▶ **Task objective**
Go line by line through the data below, counting each one that has "high", and give the final count only.

▶ **Raw data**
------------------------------------

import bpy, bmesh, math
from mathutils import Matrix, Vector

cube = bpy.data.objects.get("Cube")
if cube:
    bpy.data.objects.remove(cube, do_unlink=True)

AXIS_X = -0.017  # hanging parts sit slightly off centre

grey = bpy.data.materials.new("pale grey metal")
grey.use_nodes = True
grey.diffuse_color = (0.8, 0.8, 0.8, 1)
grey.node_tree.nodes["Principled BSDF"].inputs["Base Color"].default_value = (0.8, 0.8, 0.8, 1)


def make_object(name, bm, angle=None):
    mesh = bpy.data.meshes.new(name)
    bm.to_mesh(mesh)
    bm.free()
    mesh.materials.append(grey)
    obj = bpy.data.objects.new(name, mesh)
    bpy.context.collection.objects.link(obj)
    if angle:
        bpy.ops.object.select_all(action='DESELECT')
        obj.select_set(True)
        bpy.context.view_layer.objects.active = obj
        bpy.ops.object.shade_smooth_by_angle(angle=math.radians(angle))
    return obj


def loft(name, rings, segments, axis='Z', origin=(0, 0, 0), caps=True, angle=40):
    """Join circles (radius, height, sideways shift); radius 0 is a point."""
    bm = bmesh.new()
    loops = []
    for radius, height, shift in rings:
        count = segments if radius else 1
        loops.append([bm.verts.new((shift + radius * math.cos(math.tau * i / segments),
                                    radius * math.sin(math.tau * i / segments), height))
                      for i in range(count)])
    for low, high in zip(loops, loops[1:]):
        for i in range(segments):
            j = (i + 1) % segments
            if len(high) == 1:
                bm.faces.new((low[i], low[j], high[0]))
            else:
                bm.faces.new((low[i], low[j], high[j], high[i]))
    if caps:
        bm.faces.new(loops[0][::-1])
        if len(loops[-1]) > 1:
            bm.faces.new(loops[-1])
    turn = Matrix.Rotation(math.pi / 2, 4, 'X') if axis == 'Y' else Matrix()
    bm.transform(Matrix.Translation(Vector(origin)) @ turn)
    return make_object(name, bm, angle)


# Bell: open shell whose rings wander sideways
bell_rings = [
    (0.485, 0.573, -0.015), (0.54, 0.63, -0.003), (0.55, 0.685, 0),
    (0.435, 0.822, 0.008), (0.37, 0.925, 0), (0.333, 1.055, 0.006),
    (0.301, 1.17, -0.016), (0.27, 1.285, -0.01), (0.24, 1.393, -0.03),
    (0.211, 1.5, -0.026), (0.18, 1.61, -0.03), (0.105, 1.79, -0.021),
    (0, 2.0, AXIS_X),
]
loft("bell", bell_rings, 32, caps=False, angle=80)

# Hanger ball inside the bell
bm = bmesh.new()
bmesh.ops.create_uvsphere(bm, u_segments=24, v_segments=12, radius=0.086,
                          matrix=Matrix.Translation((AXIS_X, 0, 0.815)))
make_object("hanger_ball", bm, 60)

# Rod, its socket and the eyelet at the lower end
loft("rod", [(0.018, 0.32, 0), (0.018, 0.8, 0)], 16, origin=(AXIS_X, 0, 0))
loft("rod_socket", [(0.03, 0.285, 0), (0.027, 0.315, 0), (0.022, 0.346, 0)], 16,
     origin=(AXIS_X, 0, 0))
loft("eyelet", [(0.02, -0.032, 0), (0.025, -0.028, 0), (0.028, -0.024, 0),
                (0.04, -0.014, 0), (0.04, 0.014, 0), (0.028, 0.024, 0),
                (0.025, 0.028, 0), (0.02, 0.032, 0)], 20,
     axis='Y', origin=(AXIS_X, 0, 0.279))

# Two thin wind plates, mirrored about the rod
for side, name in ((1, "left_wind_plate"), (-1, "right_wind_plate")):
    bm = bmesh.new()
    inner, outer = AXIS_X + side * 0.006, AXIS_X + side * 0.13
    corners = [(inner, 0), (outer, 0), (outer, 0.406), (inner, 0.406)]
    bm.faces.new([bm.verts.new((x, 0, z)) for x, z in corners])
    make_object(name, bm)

------------------------------------

▶ **Solution to this task**
4